Your goal
Give the data again exactly, without images.

[Opening Data to process section]

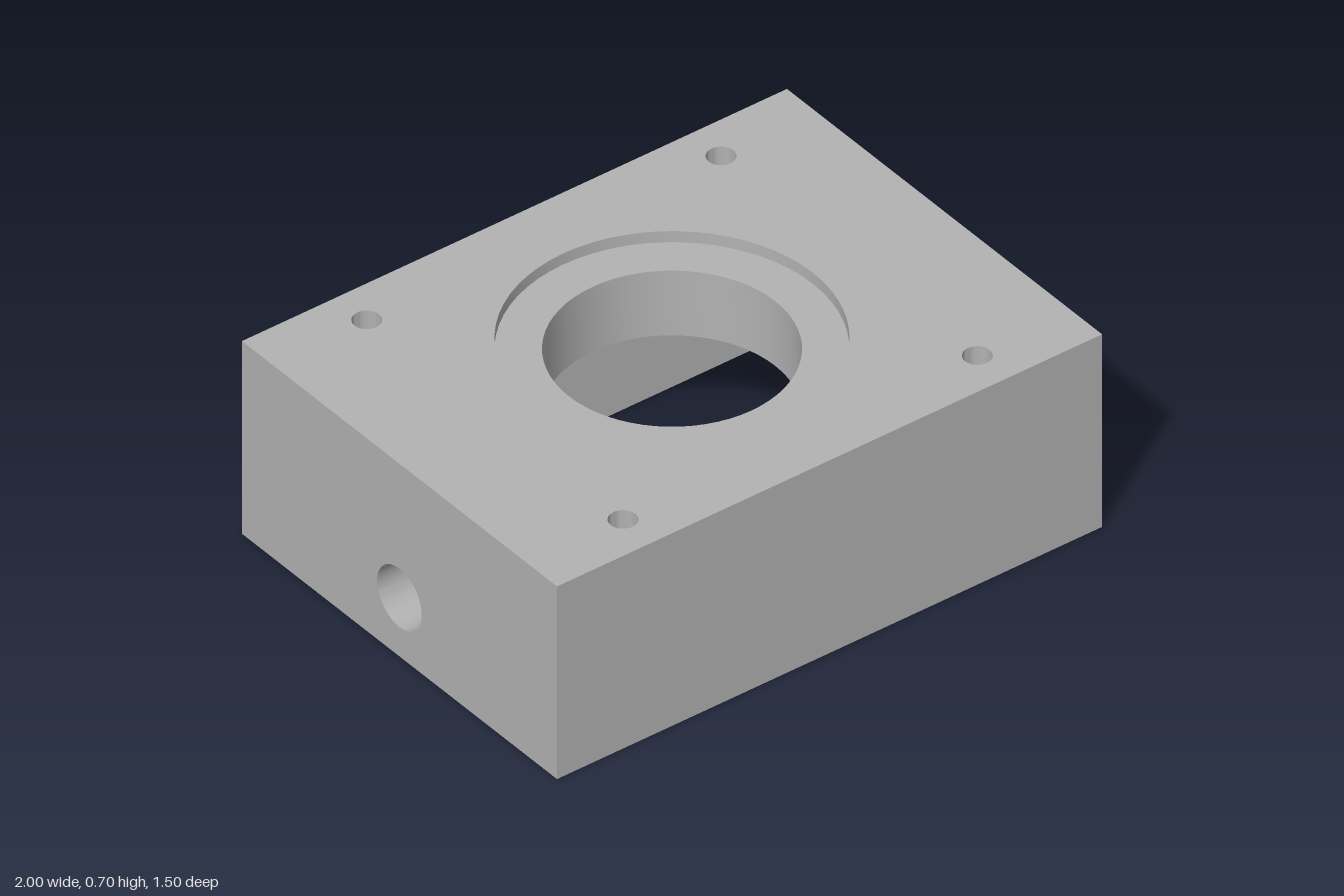
import * as THREE from 'three';
import { toCreasedNormals } from 'three/addons/utils/BufferGeometryUtils.js';

const W = 2, H = 0.7, D = 1.5;             // outer block
const CW = 1.6, CH = 0.425, CD = 1.1;      // cavity open at the bottom
const BORE = 0.378, RECESS = 0.516, RECESS_Y = 0.66;
const SCREW = 0.045, SCREW_DEPTH = 0.3;
const PORT = 0.106, PORT_Y = 0.2125;

export function createModel() {
  const model = new THREE.Group();
  model.name = 'housingBlock';
  const metal = new THREE.MeshStandardMaterial({ color: 0xb2b2b2 });
  metal.name = 'grey metal';

  function add(name, geometry, pos, rot = [0, 0, 0]) {
    const mesh = new THREE.Mesh(geometry, metal);
    mesh.name = name;
    mesh.position.set(...pos);
    mesh.rotation.set(...rot);
    model.add(mesh);
  }

  const rectPoints = (w, h) => [[-1, -1], [1, -1], [1, 1], [-1, 1]]
    .map(([x, y]) => new THREE.Vector2(x * w / 2, y * h / 2));
  const circle = (x, y, r) => new THREE.Path().absarc(x, y, r, 0, Math.PI * 2, true);

  // Flat face with cut-outs, facing +z before rotation
  function face(name, w, h, pos, rot, holes = []) {
    const shape = new THREE.Shape(rectPoints(w, h));
    shape.holes.push(...holes);
    add(name, new THREE.ShapeGeometry(shape, 32), pos, rot);
  }

  // Inward-facing hole wall, profile listed from the mouth inwards
  function bore(name, profile, pos, rot) {
    const points = profile.map(([r, y]) => new THREE.Vector2(r, y));
    add(name, toCreasedNormals(new THREE.LatheGeometry(points, 64), 0.6), pos, rot);
  }

  const corners = (x, z) => [[x, z], [-x, z], [x, -z], [-x, -z]];
  const topScrews = corners(0.65, 0.61), bottomScrews = corners(0.9, 0.65);
  const screwCuts = list => list.map(([x, z]) => circle(x, z, SCREW));
  const up = [-Math.PI / 2, 0, 0], down = [Math.PI / 2, 0, 0];
  const toLeft = [0, Math.PI / 2, 0], toRight = [0, -Math.PI / 2, 0], toBack = [0, Math.PI, 0];

  // Outer faces
  face('topFace', W, D, [0, H, 0], up, [circle(0, 0, RECESS), ...screwCuts(topScrews)]);
  face('bottomRim', W, D, [0, 0, 0], down,
    [new THREE.Path(rectPoints(CW, CD).reverse()), ...screwCuts(bottomScrews)]);
  face('frontFace', W, H, [0, H / 2, D / 2]);
  face('backFace', W, H, [0, H / 2, -D / 2], toBack);
  face('leftFace', D, H, [W / 2, H / 2, 0], toLeft);
  face('rightFace', D, H, [-W / 2, H / 2, 0], toRight, [circle(0, PORT_Y - H / 2, PORT)]);

  // Cavity, facing inwards
  face('cavityCeiling', CW, CD, [0, CH, 0], down, [circle(0, 0, BORE)]);
  face('cavityFrontWall', CW, CH, [0, CH / 2, CD / 2], toBack);
  face('cavityBackWall', CW, CH, [0, CH / 2, -CD / 2]);
  face('cavityLeftWall', CD, CH, [CW / 2, CH / 2, 0], toRight);
  face('cavityRightWall', CD, CH, [-CW / 2, CH / 2, 0], toLeft, [circle(0, PORT_Y - CH / 2, PORT)]);

  // Stepped central bore and side port
  bore('centralBore', [[RECESS, H], [RECESS, RECESS_Y], [BORE, RECESS_Y], [BORE, CH]], [0, 0, 0]);
  bore('sidePort', [[PORT, 0], [PORT, -(W - CW) / 2]], [-W / 2, PORT_Y, 0], [0, 0, Math.PI / 2]);

  // Blind screw holes
  const blind = [[SCREW, 0], [SCREW, -SCREW_DEPTH], [0, -SCREW_DEPTH]];
  for (const [x, z] of topScrews) bore('topScrewHole', blind, [x, H, z]);
  for (const [x, z] of bottomScrews) bore('bottomScrewHole', blind, [x, 0, z], [Math.PI, 0, 0]);

  return model;
}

[Closing Data to process section]

Response area
import * as THREE from 'three';
import { toCreasedNormals } from 'three/addons/utils/BufferGeometryUtils.js';

const W = 2, H = 0.7, D = 1.5;             // outer block
const CW = 1.6, CH = 0.425, CD = 1.1;      // cavity open at the bottom
const BORE = 0.378, RECESS = 0.516, RECESS_Y = 0.66;
const SCREW = 0.045, SCREW_DEPTH = 0.3;
const PORT = 0.106, PORT_Y = 0.2125;

export function createModel() {
  const model = new THREE.Group();
  model.name = 'housingBlock';
  const metal = new THREE.MeshStandardMaterial({ color: 0xb2b2b2 });
  metal.name = 'grey metal';

  function add(name, geometry, pos, rot = [0, 0, 0]) {
    const mesh = new THREE.Mesh(geometry, metal);
    mesh.name = name;
    mesh.position.set(...pos);
    mesh.rotation.set(...rot);
    model.add(mesh);
  }

  const rectPoints = (w, h) => [[-1, -1], [1, -1], [1, 1], [-1, 1]]
    .map(([x, y]) => new THREE.Vector2(x * w / 2, y * h / 2));
  const circle = (x, y, r) => new THREE.Path().absarc(x, y, r, 0, Math.PI * 2, true);

  // Flat face with cut-outs, facing +z before rotation
  function face(name, w, h, pos, rot, holes = []) {
    const shape = new THREE.Shape(rectPoints(w, h));
    shape.holes.push(...holes);
    add(name, new THREE.ShapeGeometry(shape, 32), pos, rot);
  }

  // Inward-facing hole wall, profile listed from the mouth inwards
  function bore(name, profile, pos, rot) {
    const points = profile.map(([r, y]) => new THREE.Vector2(r, y));
    add(name, toCreasedNormals(new THREE.LatheGeometry(points, 64), 0.6), pos, rot);
  }

  const corners = (x, z) => [[x, z], [-x, z], [x, -z], [-x, -z]];
  const topScrews = corners(0.65, 0.61), bottomScrews = corners(0.9, 0.65);
  const screwCuts = list => list.map(([x, z]) => circle(x, z, SCREW));
  const up = [-Math.PI / 2, 0, 0], down = [Math.PI / 2, 0, 0];
  const toLeft = [0, Math.PI / 2, 0], toRight = [0, -Math.PI / 2, 0], toBack = [0, Math.PI, 0];

  // Outer faces
  face('topFace', W, D, [0, H, 0], up, [circle(0, 0, RECESS), ...screwCuts(topScrews)]);
  face('bottomRim', W, D, [0, 0, 0], down,
    [new THREE.Path(rectPoints(CW, CD).reverse()), ...screwCuts(bottomScrews)]);
  face('frontFace', W, H, [0, H / 2, D / 2]);
  face('backFace', W, H, [0, H / 2, -D / 2], toBack);
  face('leftFace', D, H, [W / 2, H / 2, 0], toLeft);
  face('rightFace', D, H, [-W / 2, H / 2, 0], toRight, [circle(0, PORT_Y - H / 2, PORT)]);

  // Cavity, facing inwards
  face('cavityCeiling', CW, CD, [0, CH, 0], down, [circle(0, 0, BORE)]);
  face('cavityFrontWall', CW, CH, [0, CH / 2, CD / 2], toBack);
  face('cavityBackWall', CW, CH, [0, CH / 2, -CD / 2]);
  face('cavityLeftWall', CD, CH, [CW / 2, CH / 2, 0], toRight);
  face('cavityRightWall', CD, CH, [-CW / 2, CH / 2, 0], toLeft, [circle(0, PORT_Y - CH / 2, PORT)]);

  // Stepped central bore and side port
  bore('centralBore', [[RECESS, H], [RECESS, RECESS_Y], [BORE, RECESS_Y], [BORE, CH]], [0, 0, 0]);
  bore('sidePort', [[PORT, 0], [PORT, -(W - CW) / 2]], [-W / 2, PORT_Y, 0], [0, 0, Math.PI / 2]);

  // Blind screw holes
  const blind = [[SCREW, 0], [SCREW, -SCREW_DEPTH], [0, -SCREW_DEPTH]];
  for (const [x, z] of topScrews) bore('topScrewHole', blind, [x, H, z]);
  for (const [x, z] of bottomScrews) bore('bottomScrewHole', blind, [x, 0, z], [Math.PI, 0, 0]);

  return model;
}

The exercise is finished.